Millions Of People, Millions Of Customized Ads
What if the movie trailer you watched at Yahoo remixed the video according to your particular tastes in film? It might emphasize the action adventure elements for one audience, and the romantic angle for another. For all of the demographic, contextual and behavioral targeting that Web technology makes possible, customizing creative for these many targets continues to lag. This week a spinoff of British Telecom, Real Time Content, (RTC) unveils a media delivery system that can assemble video and other media on the fly and to match a range of user profiles. We asked CTO Ian Cameron and CEO Naj Kidwai to walk us through the experience and the technology involved in what they call "adaptive media."
Behavioral Insider: What does adaptive media do?
Ian Cameron: Rather than playing media, our platform intelligently customizes the video, audio, graphics within a piece of media content to fit the needs of the consumer, publisher and content owner at the time that it is delivered. The media content is created in real time for that viewer at that time. The site sends a request to the RTC platform for content but also for that consumer's profile. We take pieces of source video and audio and create a piece of customized, optimized content in real time for that viewer. The whole of that cycle is less than two seconds. These aren't pre-canned versions. We can actually create new creative for every single viewer. We can identify which things worked well in the videos, and which music, scenes or voiceovers don't work so well. Then we can emphasize the ones that work well for that particular profile and viewer.
Behavioral Insider: What is the relationship between the user profile and the content?
Naj Kidwai: In our demos it is user-initiated, but we can take cookies and link into a BT network or ad server to pull out the relevant profile data. In a Honda demo we have four profiles. If you click on the Soccer Mom profile, it then asks how much time you want for viewing this piece of content, so you could say 15 seconds and an ad is created for Honda vehicles that accentuates the features of safety and security for a soccer mom. We can link into any type of profile data. We take any type of digital content - video, audio, graphics -- and adapt them in real time based on any type of profiling data using context or end user profiling.
Behavioral Insider: I imagine that on the back end you could tell an advertiser a great deal about consumer response to a product or pitch just by how the consumer responds to the video assemblage. But on the front end, how would this tie into BT?
Cameron: We are having extensive discussions with BlueLithium in particular on taking BT data to adapt the content based on the viewer's implied age, gender, tastes, and so on. Now we can pitch this movie in a way that will appeal to someone who is interested in more action adventure than drama. Perhaps elements of the soundtrack appeal to a younger audience and we know they prefer 10-second pre-rolls rather than a two minute full trailer. We adapt the duration to suit the audience.
Behavioral Insider: Technically, how are you segmenting and assembling these assets on the fly?

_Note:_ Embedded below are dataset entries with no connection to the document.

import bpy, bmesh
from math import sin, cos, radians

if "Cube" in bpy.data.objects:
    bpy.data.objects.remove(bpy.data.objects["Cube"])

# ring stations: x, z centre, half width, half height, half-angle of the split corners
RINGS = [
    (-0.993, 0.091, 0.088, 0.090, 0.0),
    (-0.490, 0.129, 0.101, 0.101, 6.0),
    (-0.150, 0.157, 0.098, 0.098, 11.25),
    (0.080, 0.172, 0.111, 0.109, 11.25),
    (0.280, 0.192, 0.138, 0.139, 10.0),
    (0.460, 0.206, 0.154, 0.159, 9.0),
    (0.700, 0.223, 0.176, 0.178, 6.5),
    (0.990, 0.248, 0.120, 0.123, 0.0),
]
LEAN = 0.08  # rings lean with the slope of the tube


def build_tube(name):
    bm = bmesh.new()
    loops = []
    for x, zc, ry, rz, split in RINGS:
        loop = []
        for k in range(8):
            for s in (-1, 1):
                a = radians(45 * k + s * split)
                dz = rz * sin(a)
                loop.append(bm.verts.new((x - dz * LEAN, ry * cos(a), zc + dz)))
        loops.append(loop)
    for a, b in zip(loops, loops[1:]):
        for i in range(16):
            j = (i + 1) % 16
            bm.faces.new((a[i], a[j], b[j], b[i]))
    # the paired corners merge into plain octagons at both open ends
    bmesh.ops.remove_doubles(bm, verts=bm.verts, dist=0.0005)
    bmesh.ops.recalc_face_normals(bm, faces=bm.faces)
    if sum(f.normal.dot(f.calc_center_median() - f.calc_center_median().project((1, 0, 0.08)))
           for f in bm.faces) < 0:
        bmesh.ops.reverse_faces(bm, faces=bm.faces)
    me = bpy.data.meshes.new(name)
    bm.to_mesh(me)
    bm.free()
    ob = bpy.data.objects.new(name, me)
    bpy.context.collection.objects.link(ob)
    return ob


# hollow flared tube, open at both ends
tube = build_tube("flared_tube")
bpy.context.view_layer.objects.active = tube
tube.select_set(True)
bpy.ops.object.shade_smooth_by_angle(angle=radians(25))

Cameron: The initial step is capturing the campaign objectives, to agree what profiles or target audiences the advertiser wants to target the messages towards, and to agree on a rough outline of the storyboards that will be used for that audience. A common approach is to record new voiceovers but not actually shoot new video material. We now have clients that shoot content specifically for adaptive media. We segment the video and audio into components and mark each fragment with metadata: types of shot used, how important they are to the overall storyline, the actors in it, locations, and so on. We then design the storyboards that will be used to put all of that content together for a particular audience. And then, on an ongoing basis, we measure and optimize the performance of the video and improve those things that work best.
Behavioral Insider: What problem is this solving?

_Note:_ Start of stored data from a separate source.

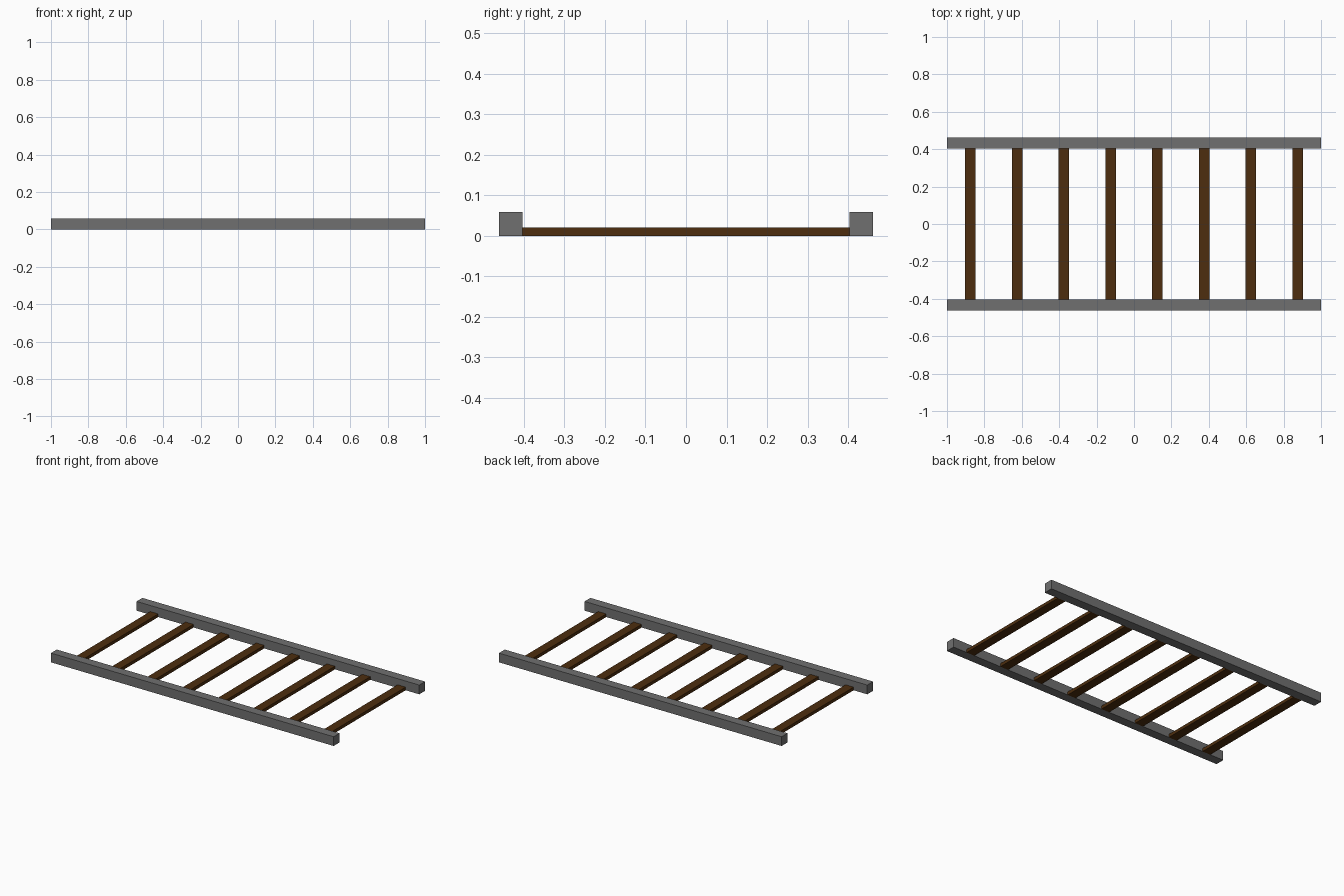
import bpy

cube = bpy.data.objects.get("Cube")
if cube:
    bpy.data.objects.remove(cube, do_unlink=True)


def make_material(name, rgb):
    mat = bpy.data.materials.new(name)
    mat.use_nodes = True
    color = (*rgb, 1.0)
    mat.diffuse_color = color
    mat.node_tree.nodes["Principled BSDF"].inputs["Base Color"].default_value = color
    return mat


def add_box(name, size, center, mat):
    bpy.ops.mesh.primitive_cube_add(size=1, location=center)
    obj = bpy.context.object
    obj.name = name
    obj.scale = size
    bpy.ops.object.transform_apply(location=False, rotation=False, scale=True)
    obj.data.materials.append(mat)
    return obj


steel = make_material("steel_grey", (0.16, 0.16, 0.16))
wood = make_material("dark_brown_wood", (0.075, 0.027, 0.0045))

LENGTH = 2.0
RAIL = 0.059          # square rail section
OUTER = 0.462         # half of the overall width
INNER = OUTER - RAIL  # inner face of each rail
TIE_WIDTH, TIE_HEIGHT = 0.057, 0.02
TIE_COUNT = 8

# Two long rails
for side, y_sign in (("front", -1), ("back", 1)):
    add_box(f"{side}_rail", (LENGTH, RAIL, RAIL),
            (0, y_sign * (OUTER - RAIL / 2), RAIL / 2), steel)

# Evenly spaced cross ties, flush with the underside of the rails
spacing = LENGTH / TIE_COUNT
for i in range(TIE_COUNT):
    x = (i + 0.5) * spacing - LENGTH / 2
    add_box(f"cross_tie_{i + 1}", (TIE_WIDTH, 2 * INNER, TIE_HEIGHT),
            (x, 0, TIE_HEIGHT / 2), wood)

Cameron: Advertisers look at this massively fragmented marketplace and say they want interactive relationships the consumer can participate in. Now the consumer can say what they do and don't like in the ad.
To date, BT has targeted based on behavioral history, but at the end of the day the creative tends to be the same. The classic example is, you have seen a viewer on a motoring section for The Times and then see them on MySpace, you know from BT that the viewer is also interested in motoring, so you pitch [the same] motoring commercial. We're saying that adaptive media can change the creative, so given the behavioral information I know about this user, I can now make it more relevant for that viewer by cutting out the things they aren't interested in. I respect their time. I won't have a 30-second spot for everyone. I may have a 10-second spot for some and two minutes on others, depending on the environment and the customers' own profile information. With fragmentation and higher levels of viewer control, not only can you cost effectively micro-market to these individual viewers, but you can actually establish a relationship.
Behavioral Insider: But it is hard enough for marketers to invest in discrete creative banners, let alone assembles enough video assets for this. Is there scale to make the additional spend worthwhile?
Kidwai: A large financial services organization views this as next-generation customer experience. They are starting to see that even though the creative is slightly more expensive, they now have some analysis and models that show increased click-through rates based on certain parameters. The future is going to be millions of creatives for millions of people. That is going to be a challenge. What gives me comfort is having built businesses in the dotcom era. I remember the days when ad agencies never got Flash, too.